◆ **Task instructions**
Check every line of the data and copy the ones where "translate" appears.
(Beginning of Entries provided)
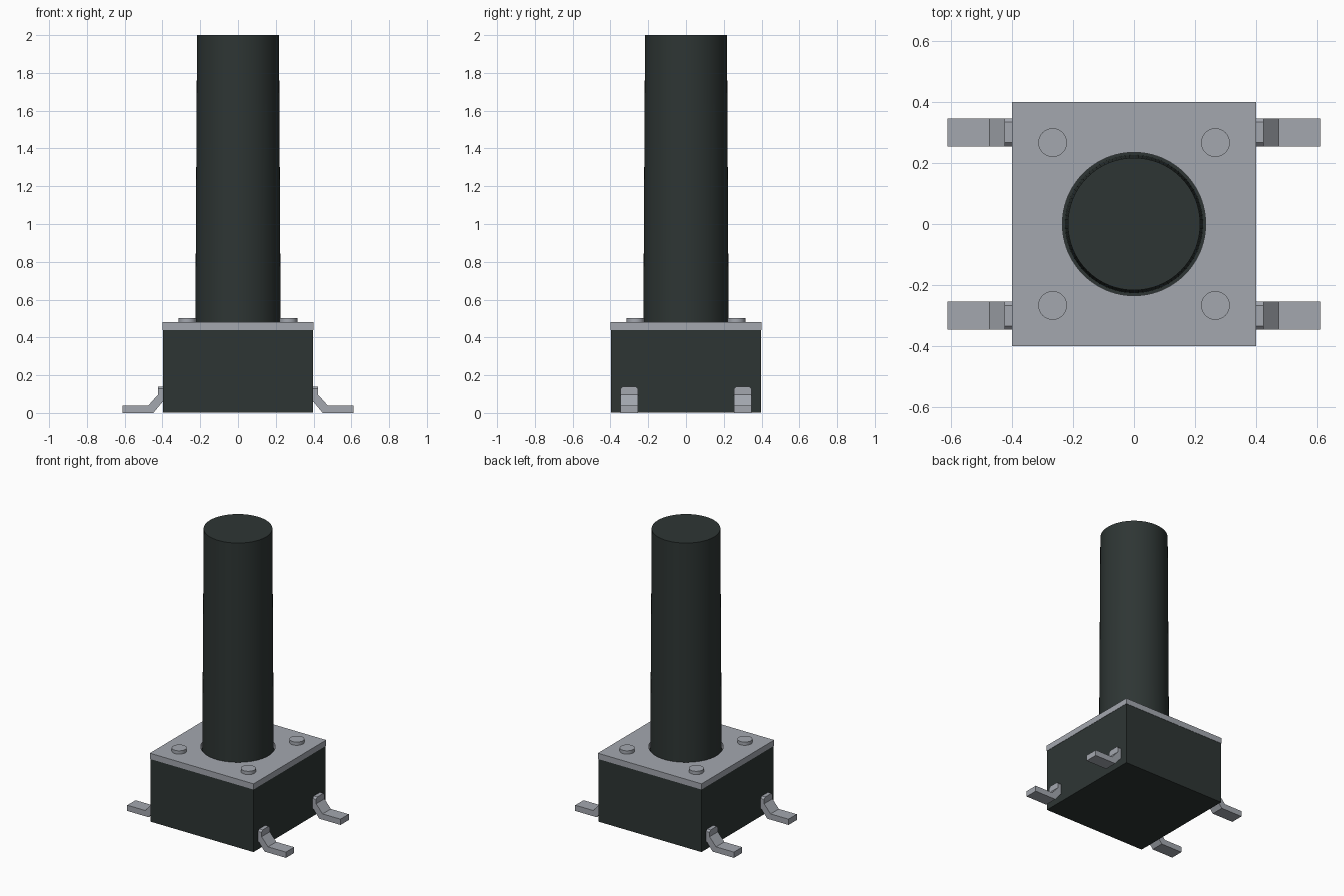
import bpy, bmesh, math

if "Cube" in bpy.data.objects:
    bpy.data.objects.remove(bpy.data.objects["Cube"])


def material(name, rgb):
    m = bpy.data.materials.new(name)
    m.diffuse_color = (*rgb, 1)
    m.use_nodes = True
    m.node_tree.nodes["Principled BSDF"].inputs["Base Color"].default_value = m.diffuse_color
    return m


DARK = material("dark_plastic", (0.027, 0.036, 0.034))
METAL = material("grey_metal", (0.37, 0.39, 0.43))


def finish(name, bm, mat, smooth=False):
    bmesh.ops.recalc_face_normals(bm, faces=bm.faces)
    me = bpy.data.meshes.new(name)
    bm.to_mesh(me)
    bm.free()
    ob = bpy.data.objects.new(name, me)
    bpy.context.collection.objects.link(ob)
    me.materials.append(mat)
    if smooth:
        bpy.ops.object.select_all(action='DESELECT')
        ob.select_set(True)
        bpy.context.view_layer.objects.active = ob
        bpy.ops.object.shade_smooth_by_angle(angle=math.radians(30))
    return ob


def box(name, half, z0, z1, mat):
    bm = bmesh.new()
    bmesh.ops.create_cube(bm, size=1)
    for v in bm.verts:
        v.co = (v.co.x * 2 * half, v.co.y * 2 * half, z0 if v.co.z < 0 else z1)
    return finish(name, bm, mat)


def cylinder(name, r0, r1, z0, z1, mat, segments, x=0, y=0):
    bm = bmesh.new()
    bmesh.ops.create_cone(bm, cap_ends=True, segments=segments,
                          radius1=r0, radius2=r1, depth=z1 - z0)
    bmesh.ops.translate(bm, verts=bm.verts, vec=(x, y, (z0 + z1) / 2))
    return finish(name, bm, mat, True)


# Housing
box("housing", 0.398, 0.003, 0.44, DARK)

# Cover plate with a round clearance hole: square rim bridged to circle
N, HOLE, HALF = 96, 0.235, 0.4
bm = bmesh.new()
rings = []
for z in (0.44, 0.48):
    inner, outer = [], []
    for i in range(N):
        a = 2 * math.pi * i / N
        c, s = math.cos(a), math.sin(a)
        k = HALF / max(abs(c), abs(s))
        inner.append(bm.verts.new((HOLE * c, HOLE * s, z)))
        outer.append(bm.verts.new((k * c, k * s, z)))
    rings += [inner, outer]
in0, out0, in1, out1 = rings
for a, b in ((in0, out0), (out0, out1), (out1, in1), (in1, in0)):
    for i in range(N):
        j = (i + 1) % N
        bm.faces.new((a[i], a[j], b[j], b[i]))
finish("cover_plate", bm, METAL, True)

# Long tapered push button
cylinder("push_button", 0.226, 0.217, 0.44, 2.0, DARK, 96)

# Rivets and bent legs at the four corners
LEG = [(0.39, 0.14), (0.424, 0.14), (0.424, 0.097), (0.474, 0.04),
       (0.612, 0.04), (0.612, 0), (0.448, 0), (0.40, 0.058), (0.39, 0.058)]
for sx in (-1, 1):
    for sy in (-1, 1):
        tag = ("left" if sx < 0 else "right") + ("_front" if sy < 0 else "_back")
        cylinder("rivet_" + tag, 0.047, 0.047, 0.475, 0.503, METAL, 48,
                 0.267 * sx, 0.267 * sy)
        bm = bmesh.new()
        face = bm.faces.new([bm.verts.new((x * sx, 0.255, z)) for x, z in LEG])
        ext = bmesh.ops.extrude_face_region(bm, geom=[face])
        bmesh.ops.translate(bm, vec=(0, 0.091, 0),
                            verts=[g for g in ext["geom"] if isinstance(g, bmesh.types.BMVert)])
        # Clipped upper corners of the leg
        top = [e for e in bm.edges if all(v.co.z > 0.139 for v in e.verts)
               and abs(e.verts[0].co.y - e.verts[1].co.y) < 1e-4]
        bmesh.ops.bevel(bm, geom=top, offset=0.012, segments=1, affect='EDGES')
        for v in bm.verts:
            v.co.y *= sy
        finish("leg_" + tag, bm, METAL)
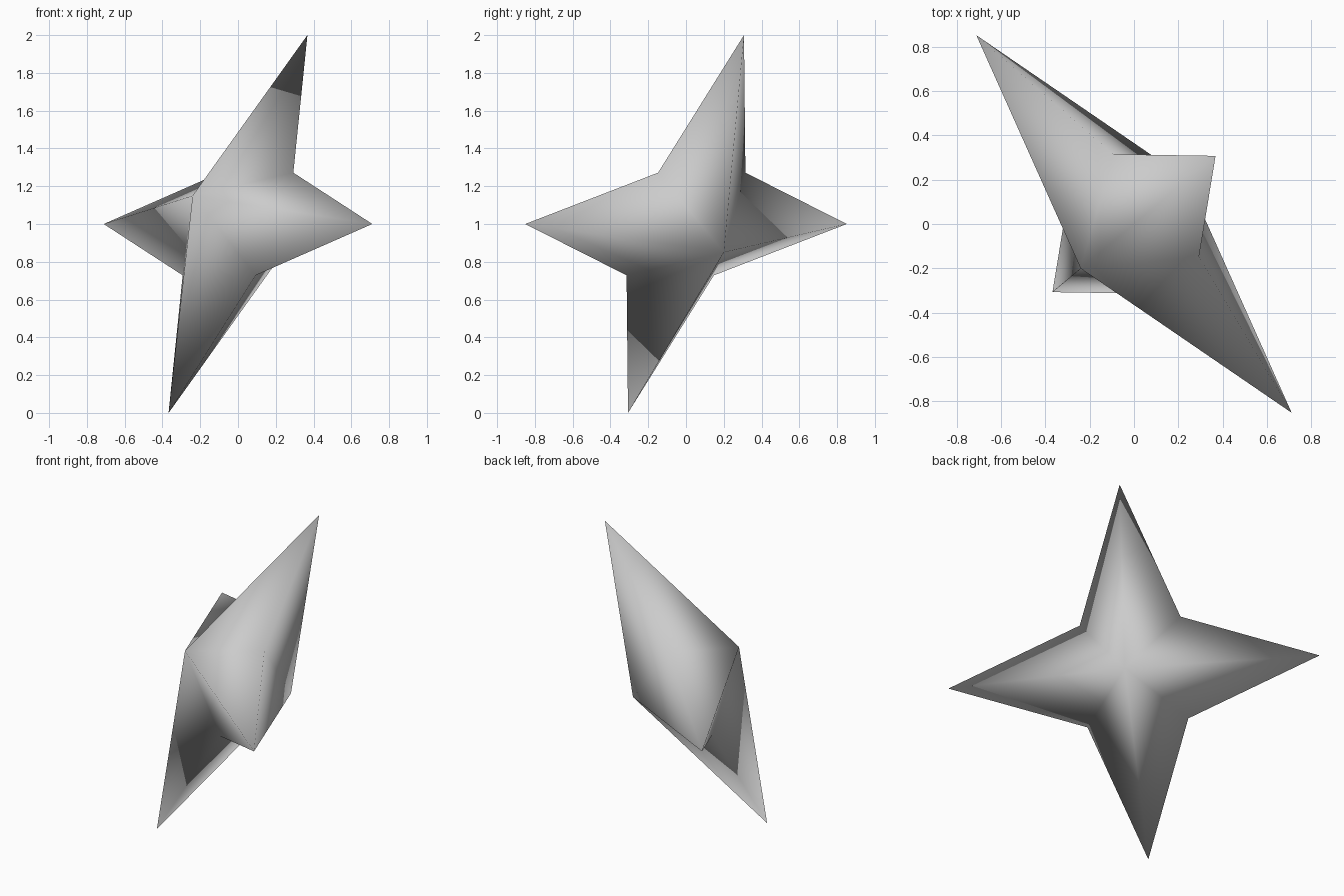
import bpy
import bmesh
from math import cos, sin, pi
from mathutils import Matrix, Vector

cube = bpy.data.objects.get("Cube")
if cube:
    bpy.data.objects.remove(cube, do_unlink=True)

TIP, NOTCH, DEPTH = 1.109, 0.426, 0.347

# Plain grey material
grey = bpy.data.materials.new("light_grey")
grey.use_nodes = True
color = (0.6, 0.6, 0.6, 1.0)
grey.diffuse_color = color
grey.node_tree.nodes["Principled BSDF"].inputs["Base Color"].default_value = color

# Four-pointed outline with an apex on each side
bm = bmesh.new()
rim = []
for i in range(8):
    r = NOTCH if i % 2 else TIP
    rim.append(bm.verts.new((r * cos(i * pi / 4), r * sin(i * pi / 4), 0)))
for side in (1, -1):
    apex = bm.verts.new((0, 0, side * DEPTH))
    for i in range(8):
        bm.faces.new((rim[i], rim[(i + 1) % 8], apex))
bmesh.ops.recalc_face_normals(bm, faces=bm.faces[:])

# Tilt the star: one pair of points lies level, the other leans upright
level = Vector((0.71, -0.85, 0)).normalized()
upright = Vector((0.365, 0.31, 1))
upright = (upright - level * upright.dot(level)).normalized()
axis = level.cross(upright)
tilt = Matrix((level, upright, axis)).transposed().to_4x4()
bm.transform(Matrix.Translation((0, 0, 1)) @ tilt)

# Soft shading over every face
for face in bm.faces:
    face.smooth = True
mesh = bpy.data.meshes.new("four_pointed_star")
bm.to_mesh(mesh)
bm.free()
mesh.materials.append(grey)
star = bpy.data.objects.new("four_pointed_star", mesh)
bpy.context.collection.objects.link(star)
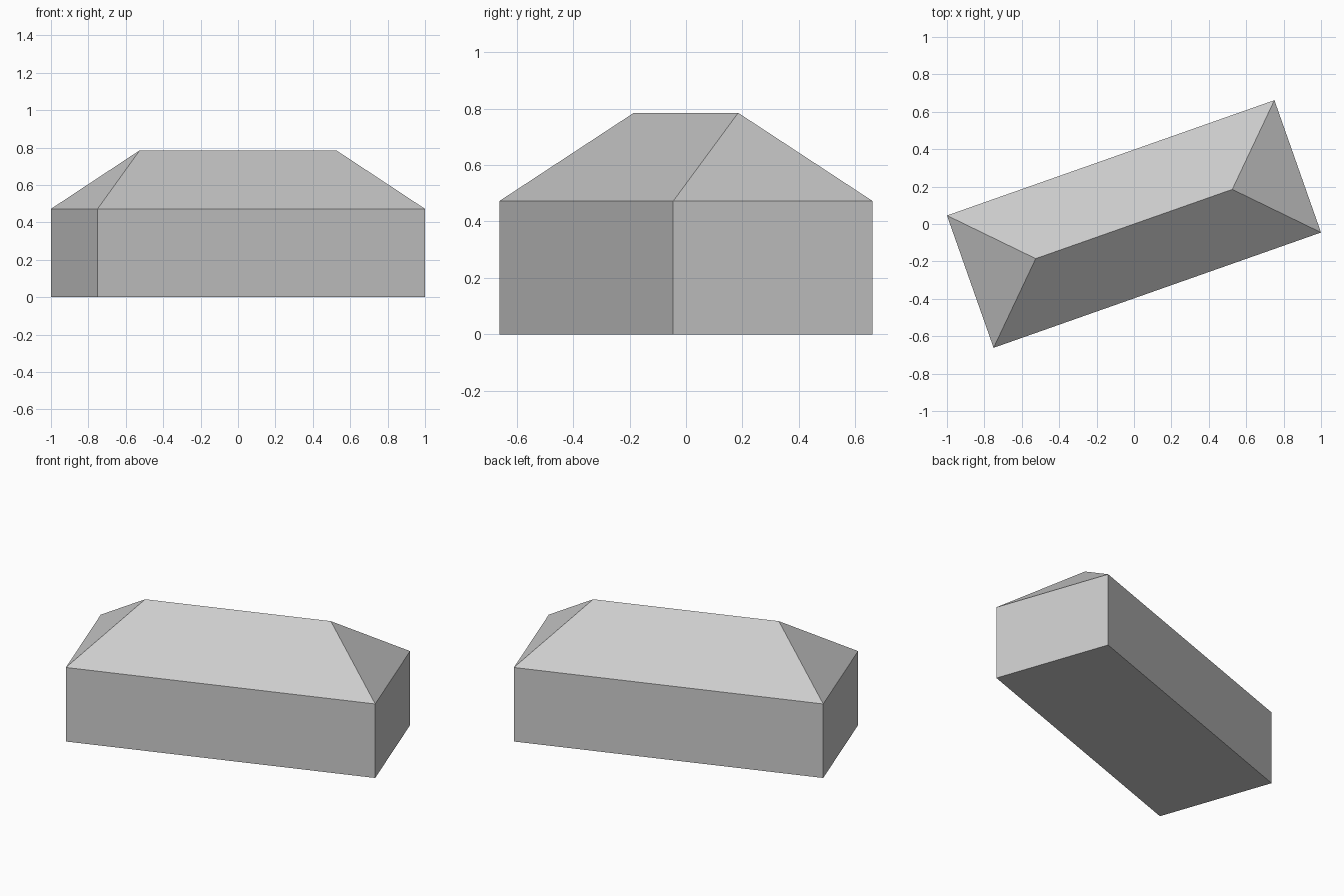
import bpy
import bmesh
from math import radians
from mathutils import Matrix

HALF_LENGTH, HALF_WIDTH = 0.928, 0.375
EAVE, RIDGE_HEIGHT, RIDGE_HALF = 0.472, 0.785, 0.557
TURN = Matrix.Rotation(radians(19.4), 4, 'Z')

cube = bpy.data.objects.get("Cube")
if cube:
    bpy.data.objects.remove(cube, do_unlink=True)


def make_material(name, colour):
    mat = bpy.data.materials.new(name)
    mat.use_nodes = True
    mat.diffuse_color = colour
    mat.node_tree.nodes["Principled BSDF"].inputs["Base Color"].default_value = colour
    return mat


def finish(bm, name, mat):
    bmesh.ops.recalc_face_normals(bm, faces=bm.faces)
    bm.transform(TURN)
    mesh = bpy.data.meshes.new(name)
    bm.to_mesh(mesh)
    bm.free()
    mesh.materials.append(mat)
    obj = bpy.data.objects.new(name, mesh)
    bpy.context.collection.objects.link(obj)
    return obj


def box(bottom, top):
    bm = bmesh.new()
    size = (2 * HALF_LENGTH, 2 * HALF_WIDTH, top - bottom)
    place = Matrix.Translation((0, 0, (bottom + top) / 2)) @ Matrix.Diagonal((*size, 1))
    bmesh.ops.create_cube(bm, size=1, matrix=place)
    return bm


def remove_level_face(bm, height):
    faces = [f for f in bm.faces if all(abs(v.co.z - height) < 1e-4 for v in f.verts)]
    bmesh.ops.delete(bm, geom=faces, context='FACES_ONLY')


grey = make_material("light grey", (0.6, 0.6, 0.6, 1))

# Walls and floor, open under the roof
bm = box(0, EAVE)
bmesh.ops.recalc_face_normals(bm, faces=bm.faces)
remove_level_face(bm, EAVE)
finish(bm, "walls", grey)

# Hipped roof: the top of a box drawn in to a ridge line
bm = box(EAVE, RIDGE_HEIGHT)
for v in bm.verts:
    if v.co.z > EAVE + 0.01:
        v.co.x = RIDGE_HALF if v.co.x > 0 else -RIDGE_HALF
        v.co.y = 0
bmesh.ops.remove_doubles(bm, verts=bm.verts, dist=1e-4)
bmesh.ops.recalc_face_normals(bm, faces=bm.faces)
remove_level_face(bm, EAVE)
finish(bm, "hipped_roof", grey)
(End of Entries provided)
◆ **Response to the task**
    bmesh.ops.translate(bm, verts=bm.verts, vec=(x, y, (z0 + z1) / 2))
        bmesh.ops.translate(bm, vec=(0, 0.091, 0),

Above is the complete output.